The above debate was kicked off after Banjax published a list of student portfolios from the University of Ulster’s Interactive Multimedia Design degree course split into those portfolios that validate and those that don’t. This quickly divided opinion on their motives for doing so, whether the students or the University are at fault and ultimately on the importance of web standards and validation.
Which then (keeping up?) led to a debate about why Google, the behemoth and shining light of the web, choose to ignore standards in design and validation on their homepage at www.google.com
For comparison’s sake the No More Art homepage validates as XHTML 1.0 transitional. Check this link for comfirmation of that.
Meanwhile the Banjax homepage tentatively vaildates as HTML 5 which is massively impressive given that HTML 5 is still considered to be experimental, hence the tentative pass as W3C haven’t decided fully on an operating standard for HTML 5.0. Hats off for even attempting valid HTML 5.0 at this stage fellas. Meet you at the bell curve later on maybe?
And then we come to Google who’s homepage is (outwardly) fairly basic but does not even come close to vaildation with a whopping 60 errors. By the terms of the standards it’s a massive failure and so you have to ask, especially since Google are top notch at everything, for reasons why this is the case. The arguments for HTML vaildation are that the site will appear and function the same across multiple platforms and browsers, be more accessible to disabled users, degrade gracefully in older browsers (not really true) and make for cleaner, faster and smaller files hence speeding up the web. There are other reasons but these are the usual stated ones in our experience.
Yet the only reason we can suppose for Google’s homepage being as it is is that it’s smaller that way in terms of filesize, meaning that it saves them money given that it has possibly the highest traffic on the whole of the web.

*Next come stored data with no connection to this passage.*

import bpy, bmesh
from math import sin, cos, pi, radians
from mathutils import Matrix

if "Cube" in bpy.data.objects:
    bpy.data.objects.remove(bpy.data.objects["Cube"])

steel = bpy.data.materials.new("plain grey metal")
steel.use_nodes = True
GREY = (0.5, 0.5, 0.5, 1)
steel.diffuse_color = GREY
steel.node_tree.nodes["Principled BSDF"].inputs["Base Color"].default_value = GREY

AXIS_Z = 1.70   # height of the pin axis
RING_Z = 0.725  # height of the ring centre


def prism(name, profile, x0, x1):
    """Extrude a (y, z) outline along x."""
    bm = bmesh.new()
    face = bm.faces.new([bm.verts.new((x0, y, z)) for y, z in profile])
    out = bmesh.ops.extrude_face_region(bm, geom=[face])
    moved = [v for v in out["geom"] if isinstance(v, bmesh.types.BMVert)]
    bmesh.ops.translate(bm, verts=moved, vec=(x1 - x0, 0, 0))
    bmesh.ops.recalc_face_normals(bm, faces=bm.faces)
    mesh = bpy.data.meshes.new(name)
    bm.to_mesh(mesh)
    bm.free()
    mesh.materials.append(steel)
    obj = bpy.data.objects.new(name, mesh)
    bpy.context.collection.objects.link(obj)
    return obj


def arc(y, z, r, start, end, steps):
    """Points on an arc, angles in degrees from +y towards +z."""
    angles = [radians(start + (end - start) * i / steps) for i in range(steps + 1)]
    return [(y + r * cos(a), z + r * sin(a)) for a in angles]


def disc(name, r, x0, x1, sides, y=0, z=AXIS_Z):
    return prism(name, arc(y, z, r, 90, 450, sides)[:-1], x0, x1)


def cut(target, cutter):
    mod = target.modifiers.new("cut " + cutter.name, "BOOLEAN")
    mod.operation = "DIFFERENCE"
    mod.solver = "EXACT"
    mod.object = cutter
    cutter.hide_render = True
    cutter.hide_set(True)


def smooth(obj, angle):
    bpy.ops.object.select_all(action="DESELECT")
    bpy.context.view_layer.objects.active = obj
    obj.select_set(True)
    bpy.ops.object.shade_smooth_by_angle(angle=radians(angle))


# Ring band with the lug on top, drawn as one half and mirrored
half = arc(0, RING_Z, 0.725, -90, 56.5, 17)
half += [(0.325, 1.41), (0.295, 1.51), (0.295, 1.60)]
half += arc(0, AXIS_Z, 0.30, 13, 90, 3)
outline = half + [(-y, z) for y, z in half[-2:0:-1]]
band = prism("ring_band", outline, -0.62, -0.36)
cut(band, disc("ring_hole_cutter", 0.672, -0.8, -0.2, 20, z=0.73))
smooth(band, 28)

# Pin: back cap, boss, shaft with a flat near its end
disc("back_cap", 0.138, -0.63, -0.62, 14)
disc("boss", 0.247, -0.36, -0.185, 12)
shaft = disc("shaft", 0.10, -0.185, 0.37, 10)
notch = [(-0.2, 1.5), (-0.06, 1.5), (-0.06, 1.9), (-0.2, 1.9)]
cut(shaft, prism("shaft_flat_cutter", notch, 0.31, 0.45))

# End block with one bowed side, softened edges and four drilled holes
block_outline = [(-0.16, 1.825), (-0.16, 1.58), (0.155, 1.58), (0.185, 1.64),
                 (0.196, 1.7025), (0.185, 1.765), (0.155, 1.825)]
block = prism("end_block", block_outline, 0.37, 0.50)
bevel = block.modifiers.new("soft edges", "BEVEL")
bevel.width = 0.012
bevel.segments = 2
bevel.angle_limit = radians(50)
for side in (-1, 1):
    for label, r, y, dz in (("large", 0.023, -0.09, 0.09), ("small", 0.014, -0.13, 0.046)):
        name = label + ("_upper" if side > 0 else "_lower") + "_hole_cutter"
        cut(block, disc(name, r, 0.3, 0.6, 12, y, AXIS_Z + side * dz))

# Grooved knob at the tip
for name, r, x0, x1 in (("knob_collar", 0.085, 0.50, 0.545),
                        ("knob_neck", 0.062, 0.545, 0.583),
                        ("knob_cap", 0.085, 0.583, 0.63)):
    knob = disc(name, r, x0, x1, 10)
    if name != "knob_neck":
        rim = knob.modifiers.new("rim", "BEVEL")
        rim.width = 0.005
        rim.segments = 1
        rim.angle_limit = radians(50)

A sample equation would be:
Valid Google Homepage (10K) X 1000000000000 users = £100,000,000,000,000,000,000 per year in bandwidth costs.
Invalid Google Homepage (8K) X 1000000000000 users = £80,000,000,000,000,000,000 per year in bandwidth costs. (Daft figures but you get the point.)
Which in turn means that validation only works up to a point, and goes out the window when it threatens to cost extra revenue for very high traffic sites. Which makes a bit of a joke out of vaildation as a whole really when you think about it, as the aim of any good site is traffic and, generally, revenue creation.
So are the value of the standards less important than the value of the site or are there other reasons for Google ignoring validation, along with Ebay, Amazon and a host of the other big sites?Permalink